Moving and selling our House has proven to be way more stressful than my husband or I anticipated.  Cleaning out my past from our attic invited all sorts of demons to visit.  It became difficult to see what was real from what was imagined.  We’re currently living in a rental home while we wait for our home to sell and then we hope to buy again.  Uncertainty is hard for me, it makes me feel out of control.  As this is temporary we aren’t unpacking but I’ve done what I can to create a home in this space.

When the Darkness comes to stay it is so hard to remember what it is that brings me peace and joy and relief.  It is difficult to see through the dark heavy fog. It wasn’t until I sat at my sewing machine to sew some pajamas (I’m grateful to my son for needing new pj’s) that I remembered how much fulfillment I get from completing projects.  Once I started I couldn’t stop, I made each child a new pair and started a quilt.  I began to remember some of the other things that bring clarity and lightness: loud music while I do mundane household chores, a good book, meditation, honest prayer.
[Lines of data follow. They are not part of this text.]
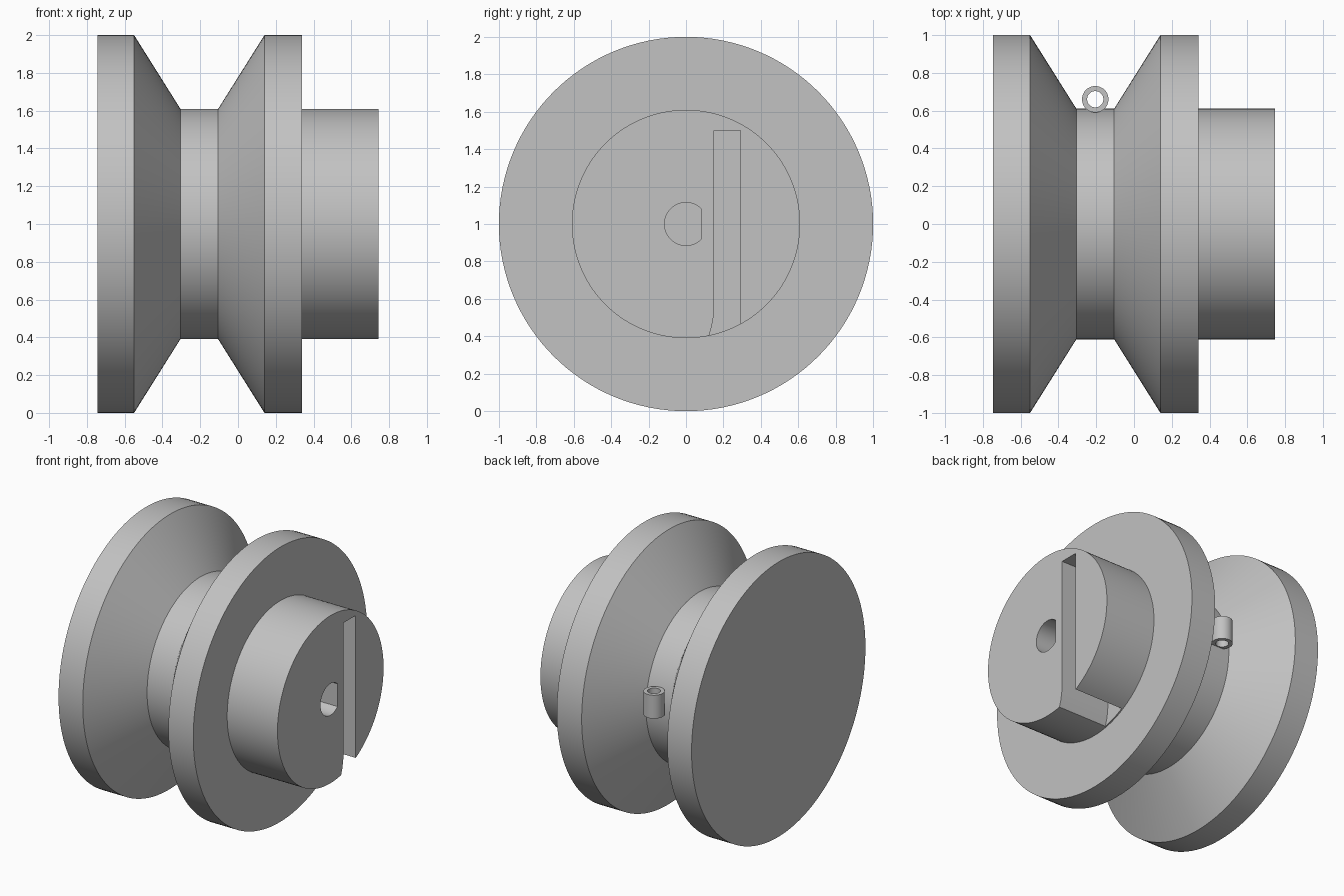
import bpy, bmesh
from math import sin, cos, tau, radians, acos

if "Cube" in bpy.data.objects:
    bpy.data.objects.remove(bpy.data.objects["Cube"])

grey = bpy.data.materials.new("light grey")
grey.use_nodes = True
colour = (0.54, 0.54, 0.54, 1)
grey.diffuse_color = colour
grey.node_tree.nodes["Principled BSDF"].inputs["Base Color"].default_value = colour

SIDES = 128
AXIS_Z = 1.0


def make_object(name, bm):
    bmesh.ops.recalc_face_normals(bm, faces=bm.faces)
    mesh = bpy.data.meshes.new(name)
    bm.to_mesh(mesh)
    bm.free()
    mesh.materials.append(grey)
    ob = bpy.data.objects.new(name, mesh)
    bpy.context.collection.objects.link(ob)
    return ob


def lathe_x(name, profile):
    """Revolve (x, radius) points around the horizontal axle."""
    bm = bmesh.new()
    rings = [[bm.verts.new((x, r * cos(tau * i / SIDES), AXIS_Z + r * sin(tau * i / SIDES)))
              for i in range(SIDES)] for x, r in profile]
    for a, b in zip(rings, rings[1:]):
        for i in range(SIDES):
            j = (i + 1) % SIDES
            bm.faces.new((a[i], a[j], b[j], b[i]))
    bm.faces.new(rings[0])
    bm.faces.new(rings[-1])
    return make_object(name, bm)


def prism_x(name, outline, x0, x1):
    """Extrude a (y, z) outline along x."""
    bm = bmesh.new()
    face = bm.faces.new([bm.verts.new((x0, y, z)) for y, z in outline])
    out = bmesh.ops.extrude_face_region(bm, geom=[face])
    moved = [v for v in out["geom"] if isinstance(v, bmesh.types.BMVert)]
    bmesh.ops.translate(bm, verts=moved, vec=(x1 - x0, 0, 0))
    return make_object(name, bm)


def cut(target, cutter):
    mod = target.modifiers.new("cut", 'BOOLEAN')
    mod.operation = 'DIFFERENCE'
    mod.solver = 'EXACT'
    mod.object = cutter
    bpy.context.view_layer.objects.active = target
    bpy.ops.object.modifier_apply(modifier=mod.name)
    bpy.data.objects.remove(cutter)


def smooth(ob):
    bpy.ops.object.select_all(action='DESELECT')
    ob.select_set(True)
    bpy.context.view_layer.objects.active = ob
    bpy.ops.object.shade_smooth_by_angle(angle=radians(25))


# Grooved wheel with hub
wheel = lathe_x("pulley_wheel", [
    (-0.745, 1), (-0.55, 1), (-0.305, 0.61), (-0.105, 0.61),
    (0.14, 1), (0.34, 1), (0.34, 0.61), (0.745, 0.61)])

# D-shaped axle bore
bore_r, flat_y = 0.115, 0.08
start = acos(flat_y / bore_r)
steps = 40
angles = [start + (tau - 2 * start) * i / steps for i in range(steps + 1)]
bore = prism_x("bore_cutter",
               [(bore_r * cos(a), AXIS_Z + bore_r * sin(a)) for a in angles], 0.345, 0.9)
cut(wheel, bore)

# Slot open at the lower rim of the hub, flared at one corner
slot = prism_x("slot_cutter", [
    (0.29, 1.5), (0.15, 1.5), (0.15, 0.56), (0.146, 0.5),
    (0.137, 0.45), (0.122, 0.4), (0.11, 0.37), (0.29, 0.37)], 0.35, 0.9)
cut(wheel, slot)
smooth(wheel)

# Small cord eyelet on the groove floor
bm = bmesh.new()
n = 48
loops = [[bm.verts.new((-0.205 + r * cos(tau * i / n), 0.66 + r * sin(tau * i / n), z))
          for i in range(n)]
         for r, z in ((0.07, 1.0), (0.07, 1.17), (0.043, 1.17), (0.043, 1.0))]
for k in range(4):
    a, b = loops[k], loops[(k + 1) % 4]
    for i in range(n):
        j = (i + 1) % n
        bm.faces.new((a[i], a[j], b[j], b[i]))
smooth(make_object("cord_eyelet", bm))
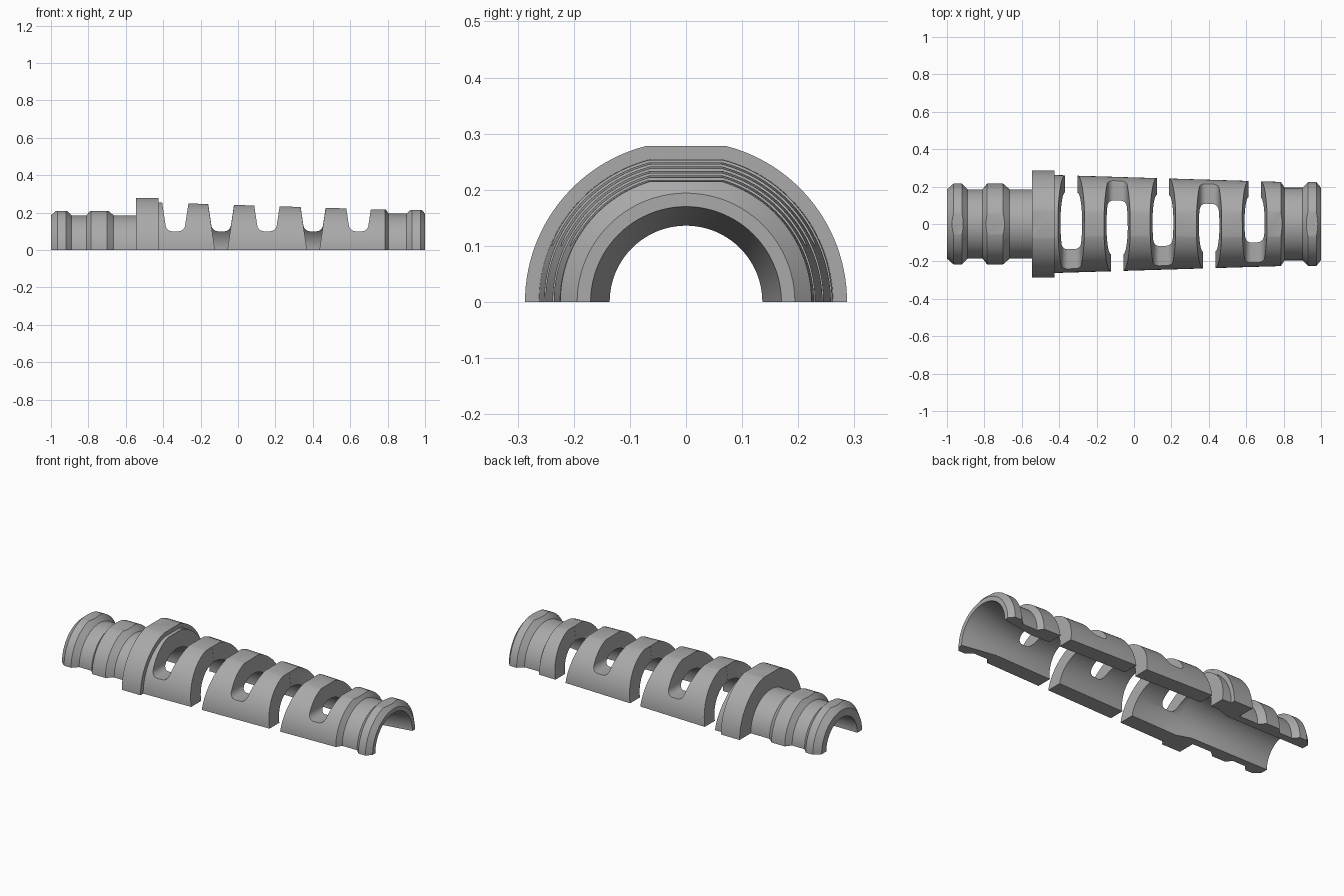
import bpy, bmesh, math

cube = bpy.data.objects.get("Cube")
if cube:
    bpy.data.objects.remove(cube)

grey = bpy.data.materials.new("plain_grey")
grey.use_nodes = True
colour = (0.4, 0.4, 0.4, 1)
grey.diffuse_color = colour
grey.node_tree.nodes["Principled BSDF"].inputs["Base Color"].default_value = colour


def sweep(name, rings):
    """Join matching closed rings into a capped solid with outward normals."""
    bm = bmesh.new()
    loops = [[bm.verts.new(co) for co in ring] for ring in rings]
    n = len(loops[0])
    for a, b in zip(loops, loops[1:]):
        for j in range(n):
            k = (j + 1) % n
            bm.faces.new((a[j], a[k], b[k], b[j]))
    bm.faces.new(reversed(loops[0]))
    bm.faces.new(loops[-1])
    bm.normal_update()
    if bm.calc_volume(signed=True) < 0:
        bmesh.ops.reverse_faces(bm, faces=bm.faces[:])
    mesh = bpy.data.meshes.new(name)
    bm.to_mesh(mesh)
    bm.free()
    mesh.materials.append(grey)
    ob = bpy.data.objects.new(name, mesh)
    bpy.context.collection.objects.link(ob)
    return ob


def half_turn(name, profile, steps=63):
    """Sweep a closed (x, radius) profile half way round the x axis."""
    angles = [math.pi * i / steps for i in range(steps + 1)]
    return sweep(name, [[(x, r * math.cos(a), r * math.sin(a)) for x, r in profile]
                        for a in angles])


def prism(name, outline, y0, y1):
    """Extrude an (x, z) outline along y as a cutter."""
    ob = sweep(name, [[(x, y, z) for x, z in outline] for y in sorted((y0, y1))])
    ob.hide_render = True
    return ob


# Half sleeve: ribbed tail, flange, tapered flexible section, ribbed nose
outer = [(-1, .185), (-.965, .216), (-.92, .216), (-.89, .185), (-.81, .185),
         (-.785, .216), (-.7, .216), (-.665, .185), (-.545, .185), (-.545, .287),
         (-.425, .287), (-.425, .262), (.785, .225), (.805, .194), (.9, .194),
         (.93, .224), (.975, .224), (1, .194)]
inner = [(1, .17), (.8, .136), (-.42, .17), (-.5, .142), (-1, .142)]
sleeve = half_turn("split_sleeve", outer + inner)

# Flat along the crown, stepped to follow each section
crown = [(-1.1, .209), (-.6, .209), (-.6, .278), (-.4255, .278), (-.4255, .254),
         (.8, .215), (1.1, .215), (1.1, .5), (-1.1, .5)]
cutters = [prism("crown_cutter", crown, -.5, .5)]


def half_width(z):
    return .0325 + .15 * z


# Flex slots: rounded floor on one side, cut right through on the other
floor, radius = .1, .03
for i, cx in enumerate((-.335, -.09, .155, .402, .645)):
    side = 1 if i % 2 == 0 else -1
    right = [(half_width(.4), .4)]
    for k in range(7):
        a = math.pi / 2 * k / 6
        z = floor + radius * (1 - math.sin(a))
        right.append((half_width(z) - radius * (1 - math.cos(a)), z))
    u_shape = [(cx + w, z) for w, z in right] + [(cx - w, z) for w, z in reversed(right)]
    cutters.append(prism("slot_cutter", u_shape, -side * .41, side * .023))
    through = [(cx + s * (half_width(z) + .0007), z)
               for s, z in ((1, .43), (1, -.05), (-1, -.05), (-1, .43))]
    cutters.append(prism("gap_cutter", through, side * .011, side * .42))

for cutter in cutters:
    mod = sleeve.modifiers.new(cutter.name, "BOOLEAN")
    mod.operation = "DIFFERENCE"
    mod.solver = "EXACT"
    mod.object = cutter

# Bake the cuts, drop the cutters and smooth the curved faces
bpy.context.view_layer.update()
baked = bpy.data.meshes.new_from_object(
    sleeve.evaluated_get(bpy.context.evaluated_depsgraph_get()))
sleeve.modifiers.clear()
sleeve.data = baked
for cutter in cutters:
    bpy.data.objects.remove(cutter)
for ob in bpy.context.selected_objects:
    ob.select_set(False)
sleeve.select_set(True)
bpy.context.view_layer.objects.active = sleeve
bpy.ops.object.shade_smooth_by_angle(angle=math.radians(25))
My heart felt heavy today as I took these final pictures of our home.  I’ve moved enough times in my life that I don’t get attached to spaces, but my children do.   My son was a bit teary eyed as he recalled how long he had lived there.  This is the only home my children will remember, my girls have never lived anywhere else, and so my heart feels heavy with compassion for the sadness in their little hearts.  I took some dusk pictures of our home looking homey to stash in their “special box(es)”.  I’m grateful they are attached to the space, I am grateful we created a home from those walls where they felt safe and loved.

The fog has cleared and I am optimistic and looking forward to creating a new home in whatever house we find.  Another space that I hope will become a haven to our children as grow and face more of the challenges that life has in store for them.